**THE PROBLEM**
Your task is to find every line of the listing that includes "joints" and copy it.
━━━━
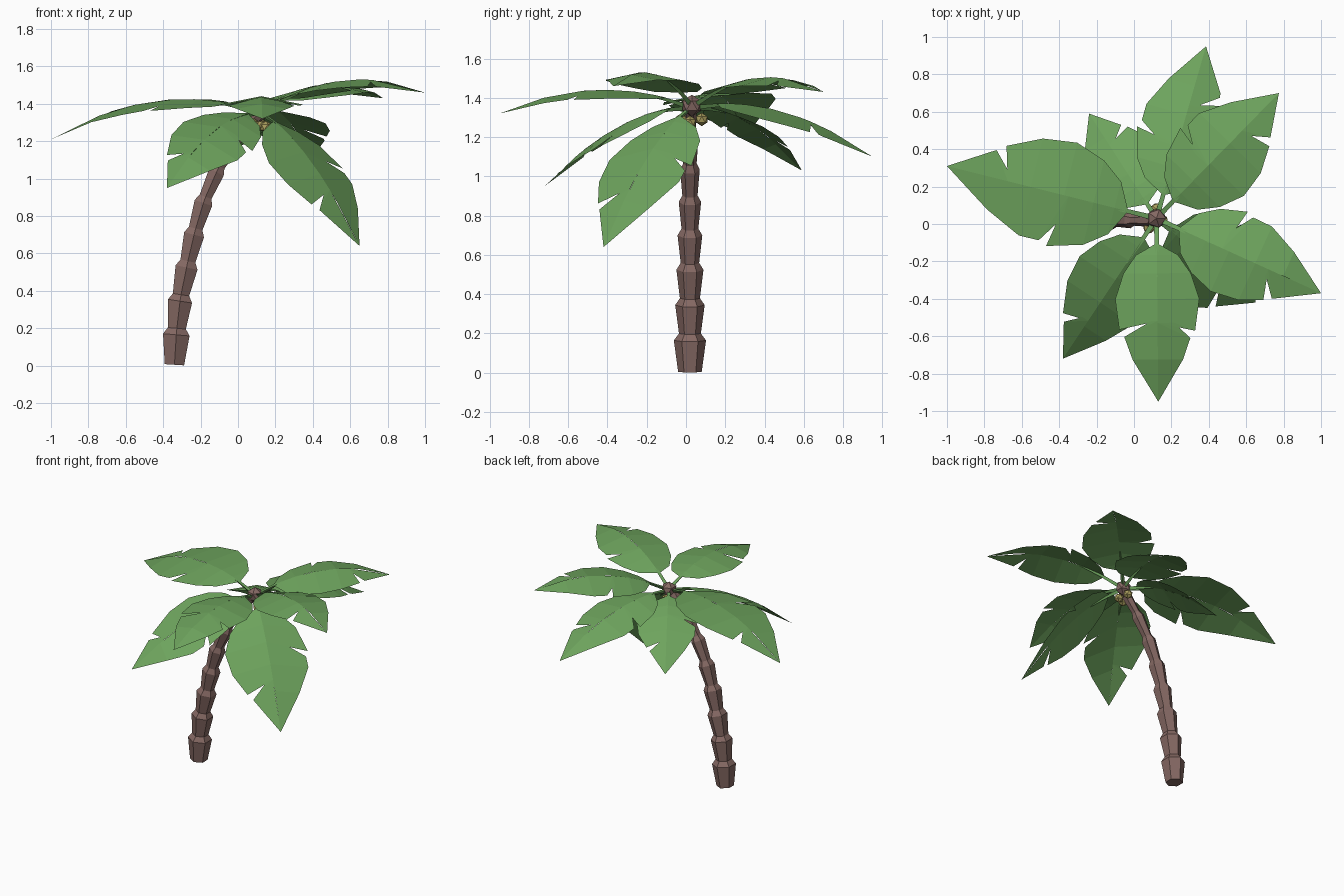
import bpy
import bmesh
import math
from mathutils import Vector

if "Cube" in bpy.data.objects:
    bpy.data.objects.remove(bpy.data.objects["Cube"], do_unlink=True)


def make_material(name, rgb):
    mat = bpy.data.materials.new(name)
    mat.use_nodes = True
    mat.diffuse_color = (*rgb, 1)
    mat.node_tree.nodes["Principled BSDF"].inputs["Base Color"].default_value = (*rgb, 1)
    return mat


GREEN = make_material("leaf green", (0.155, 0.37, 0.11))
BROWN = make_material("bark brown", (0.235, 0.14, 0.125))
YELLOW = make_material("nut yellow", (0.40, 0.34, 0.11))


def finish(bm, name, mat):
    mesh = bpy.data.meshes.new(name)
    bm.to_mesh(mesh)
    bm.free()
    mesh.materials.append(mat)
    obj = bpy.data.objects.new(name, mesh)
    bpy.context.collection.objects.link(obj)
    return obj


def add_tube(bm, rings):
    """Bridge a list of vertex rings and cap both ends."""
    rows = [[bm.verts.new(p) for p in ring] for ring in rings]
    n = len(rows[0])
    for a, b in zip(rows, rows[1:]):
        for i in range(n):
            j = (i + 1) % n
            bm.faces.new((a[i], a[j], b[j], b[i]))
    bm.faces.new(rows[0])
    bm.faces.new(rows[-1])
    bmesh.ops.recalc_face_normals(bm, faces=bm.faces)


# Trunk: leaning hexagonal segments, each flaring to a joint and pinching above it
def trunk_ring(centre, axis, radius):
    side = Vector((axis.z, 0, -axis.x))
    return [centre + radius * (math.sin(a) * side + math.cos(a) * Vector((0, 1, 0)))
            for a in (math.tau * k / 6 for k in range(6))]


joints = [(-0.34, 0.005, 0.06), (-0.33, 0.165, 0.082), (-0.31, 0.345, 0.075),
          (-0.275, 0.525, 0.069), (-0.235, 0.70, 0.063), (-0.185, 0.87, 0.057),
          (-0.115, 1.035, 0.05), (-0.02, 1.19, 0.043), (0.1, 1.34, 0.036)]
centres = [Vector((x, 0.02, z)) for x, z, r in joints]
rings = []
for i, (x, z, r) in enumerate(joints):
    axis = (centres[min(i + 1, len(joints) - 1)] - centres[max(i - 1, 0)]).normalized()
    rings.append(trunk_ring(centres[i], axis, r))
    if 0 < i < len(joints) - 1:
        rings.append(trunk_ring(centres[i] + axis * 0.035, axis, r * 0.68))
bm = bmesh.new()
add_tube(bm, rings)
finish(bm, "trunk", BROWN)


# Crown knob and nuts
def ball(name, centre, radius, mat):
    bm = bmesh.new()
    bmesh.ops.create_icosphere(bm, subdivisions=1, radius=radius)
    bmesh.ops.translate(bm, verts=bm.verts, vec=centre)
    finish(bm, name, mat)


HUB = Vector((0.12, 0.03, 1.36))
ball("crown_knob", HUB, 0.056, BROWN)
for k, spot in enumerate([(0.12, 0.08, 1.29), (0.08, -0.02, 1.29), (0.15, 0.02, 1.275)]):
    ball(f"nut_{k + 1}", spot, 0.034, YELLOW)

# Half outline of a leaf: position along the rib, share of the half width
OUTLINE = [(0.14, 0.04), (0.2, 0.5), (0.3, 0.8), (0.44, 1.0), (0.6, 0.92), (0.77, 0.6), (1.0, 0.0)]


def width_at(u):
    for (a, wa), (b, wb) in zip(OUTLINE, OUTLINE[1:]):
        if a <= u <= b:
            return wa + (wb - wa) * (u - a) / (b - a)
    return 0


def half_outline(notch, depth):
    """Return (rib position, edge position, width share) with one torn notch."""
    root = notch - 0.06
    before = [(u, u, w) for u, w in OUTLINE if u < root - 0.015]
    after = [(u, u, w) for u, w in OUTLINE if u > notch + 0.04]
    tear = [(root, notch - 0.015, width_at(notch - 0.015)),
            (root, root, depth),
            (root, notch + 0.025, width_at(notch + 0.025) * 0.95)]
    return before + tear + after


def leaf(name, tip, arch, half_width, notches=(0.76, 0.48), tilt=0.0, fold=0.2):
    tip = Vector(tip)
    ctrl = (HUB + tip) / 2
    ctrl.z = arch
    out = Vector((tip.x - HUB.x, tip.y - HUB.y, 0)).normalized()
    right = Vector((out.y, -out.x, 0))

    def rib(t):
        return HUB * (1 - t) ** 2 + ctrl * 2 * t * (1 - t) + tip * t * t

    # Blade: two folded halves that meet on the rib
    bm = bmesh.new()
    for sign, notch, depth in ((1, notches[0], 0.15), (-1, notches[1], 0.4)):
        def edge(u, w):
            lift = Vector((0, 0, sign * tilt - fold))
            return rib(u) + (right * sign + lift) * (w * half_width)

        pts = half_outline(notch, depth)
        for (m0, u0, w0), (m1, u1, w1) in zip(pts, pts[1:]):
            corners = [rib(m0), edge(u0, w0), edge(u1, w1)]
            if m1 > m0 and w1 > 0:
                corners.append(rib(m1))
            face = bm.faces.new([bm.verts.new(p) for p in corners])
            face.normal_update()
            if face.normal.z < 0:
                face.normal_flip()
    bmesh.ops.remove_doubles(bm, verts=bm.verts, dist=0.0005)
    finish(bm, name, GREEN)

    # Stalk: thin tapering three-sided stem under the rib
    bm = bmesh.new()
    rings = []
    for t, r in ((0.02, 0.014), (0.15, 0.011), (0.32, 0.003)):
        c = rib(t)
        rings.append([c + right * r, c - right * r, c - Vector((0, 0, 1.6 * r))])
    add_tube(bm, rings)
    finish(bm, name + "_stalk", GREEN)


leaf("front_leaf", (0.13, -0.95, 1.32), 1.54, 0.225, notches=(0.62, 0.63))
leaf("front_right_leaf", (-0.38, -0.72, 0.95), 1.35, 0.23, notches=(0.79, 0.48), tilt=0.32)
leaf("right_leaf", (-1.0, 0.31, 1.21), 1.545, 0.29, notches=(0.77, 0.48), tilt=0.1, fold=0.1)
leaf("back_right_leaf", (-0.24, 0.59, 1.03), 1.36, 0.21)
leaf("back_leaf", (0.385, 0.95, 1.10), 1.43, 0.24, notches=(0.72, 0.48))
leaf("back_left_leaf", (0.775, 0.70, 1.43), 1.61, 0.25)
leaf("left_leaf", (1.0, -0.37, 1.46), 1.64, 0.235, notches=(0.74, 0.46))
leaf("front_left_leaf", (0.65, -0.42, 0.64), 1.2, 0.29, notches=(0.76, 0.5))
━━━━
**SOLUTION FOR THIS PROBLEM**
joints = [(-0.34, 0.005, 0.06), (-0.33, 0.165, 0.082), (-0.31, 0.345, 0.075),
centres = [Vector((x, 0.02, z)) for x, z, r in joints]
for i, (x, z, r) in enumerate(joints):
    axis = (centres[min(i + 1, len(joints) - 1)] - centres[max(i - 1, 0)]).normalized()
    if 0 < i < len(joints) - 1:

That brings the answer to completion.